A drug conspiracy crime is classified as an agreement amongst two or more people with the intention of carrying out a drug crime. Since the 1946 Pinkerton v. U.S. case ruled that conspirators are to be held accountable for all actions executed by co-conspirators throughout the conspiracy duration, anyone who was in any way involved can be charged. This can include people who were not fully aware of the extent of the conspiracy.
An example of this could be if you were to give someone a ride somewhere with knowledge that they had drugs for delivery, but the driver was not going to benefit or participate in the transaction. If you were to then get pulled over on your way and the drugs they had on them were discovered, you too could be charged with conspiring even though you were not a full participant.
In order for the government to prove a conspiracy, they must have evidence for both of the following conditions:
1. Proof that an agreement existed between two or more individuals that breached federal drug laws. (It could be an implied agreement and is not difficult for them to prove.)
2. Proof that supposed conspirator members had knowledge of the activity and were a part of it.
It is important to remember that Conspiracy laws were developed to help the federal government avoid the difficult job of proving a drug case against someone when they do not have hard physical evidence.
Albert Flores is highly specialized at defending federal conspiracy cases. He has all the experience and the skills needed to prove you innocent.
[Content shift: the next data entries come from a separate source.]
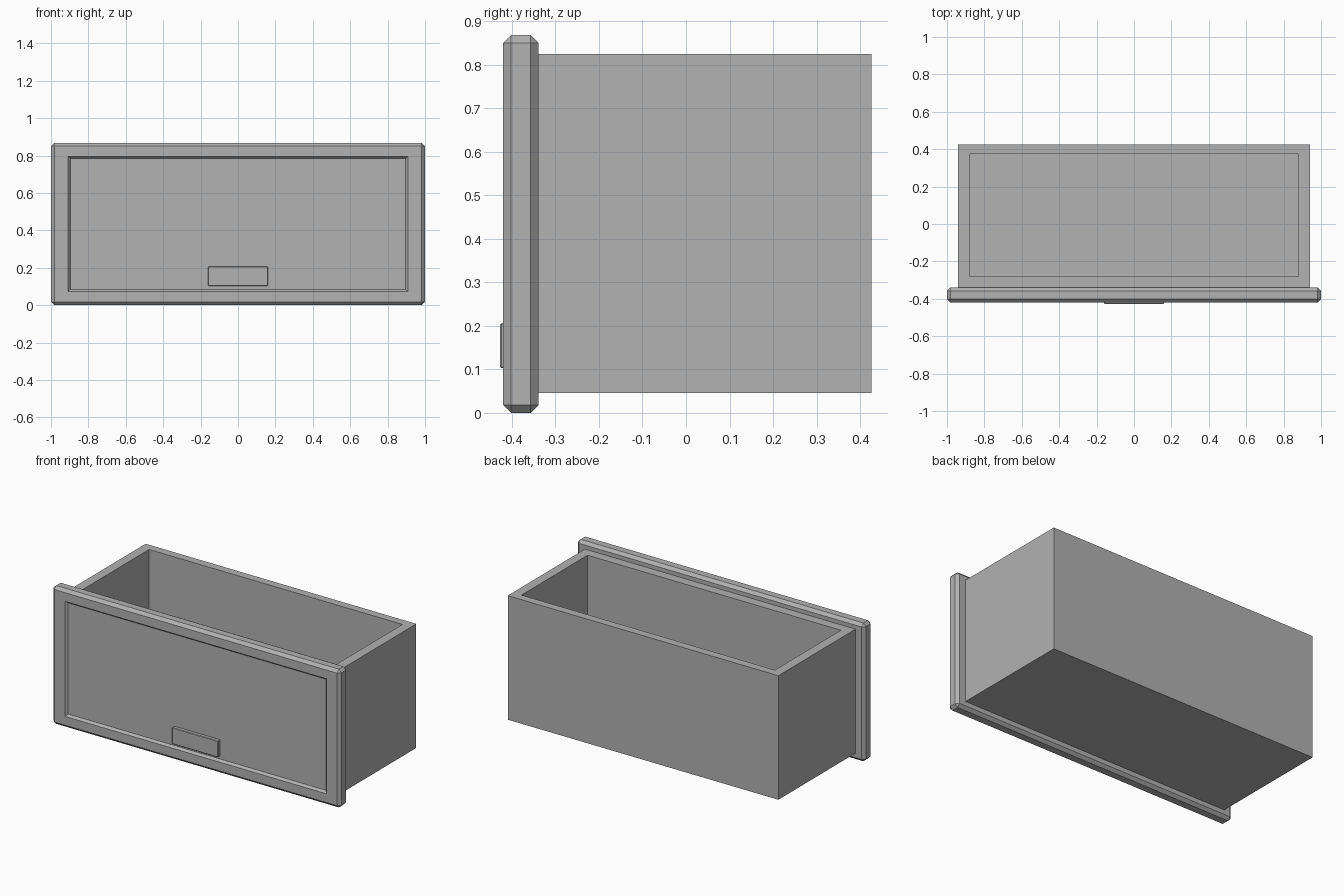
import bpy, bmesh
from mathutils import Vector

cube = bpy.data.objects.get("Cube")
if cube:
    bpy.data.objects.remove(cube, do_unlink=True)

grey = bpy.data.materials.new("plain_grey")
grey.use_nodes = True
COLOUR = (0.445, 0.445, 0.445, 1)
grey.diffuse_color = COLOUR
grey.node_tree.nodes["Principled BSDF"].inputs["Base Color"].default_value = COLOUR


def box(lo, hi, chamfer=0):
    """Box between two corners, with optional single-step chamfer on all edges."""
    bm = bmesh.new()
    bmesh.ops.create_cube(bm, size=1)
    lo, hi = Vector(lo), Vector(hi)
    for v in bm.verts:
        v.co = (lo + hi) / 2 + v.co * (hi - lo)
    if chamfer:
        bmesh.ops.bevel(bm, geom=bm.edges[:], offset=chamfer, segments=1,
                        affect='EDGES', profile=0.5)
    return bm


def face_towards(bm, direction):
    """Flat face lying farthest along a direction."""
    bm.normal_update()
    d = Vector(direction)
    return max((f for f in bm.faces if f.normal.dot(d) > 0.99),
               key=lambda f: f.calc_center_median().dot(d))


def inset_to(bm, face, lo, hi):
    """Inset a face, then snap its four corners to the given rectangle corners."""
    bmesh.ops.inset_region(bm, faces=[face], thickness=0.003)
    c = face.calc_center_median()
    for v in face.verts:
        v.co = [hi[i] if v.co[i] > c[i] else lo[i] for i in range(3)]


def finish(bm, name):
    bmesh.ops.recalc_face_normals(bm, faces=bm.faces[:])
    mesh = bpy.data.meshes.new(name)
    bm.to_mesh(mesh)
    bm.free()
    mesh.materials.append(grey)
    obj = bpy.data.objects.new(name, mesh)
    bpy.context.collection.objects.link(obj)


# Drawer body: open tray with thick walls and floor
body = box((-0.94, -0.34, 0.046), (0.94, 0.426, 0.825))
top = face_towards(body, (0, 0, 1))
inset_to(body, top, (-0.88, -0.28, 0.825), (0.88, 0.375, 0.825))
inset_to(body, top, (-0.88, -0.28, 0.105), (0.88, 0.375, 0.105))
finish(body, "drawer_body")

# Front panel: chamfered slab with a sloped-edge recess
panel = box((-1, -0.42, 0), (1, -0.339, 0.868), 0.018)
front = face_towards(panel, (0, -1, 0))
inset_to(panel, front, (-0.908, -0.42, 0.073), (0.908, -0.42, 0.795))
inset_to(panel, front, (-0.896, -0.405, 0.085), (0.896, -0.405, 0.783))
finish(panel, "front_panel")

# Pull plate standing on the recessed face
finish(box((-0.16, -0.427, 0.103), (0.16, -0.40, 0.206), 0.003), "pull_plate")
If you have been charged with a drug crime in the San Antonio area, give us a call today to learn more about how we can help and what we’ll do to defend your case.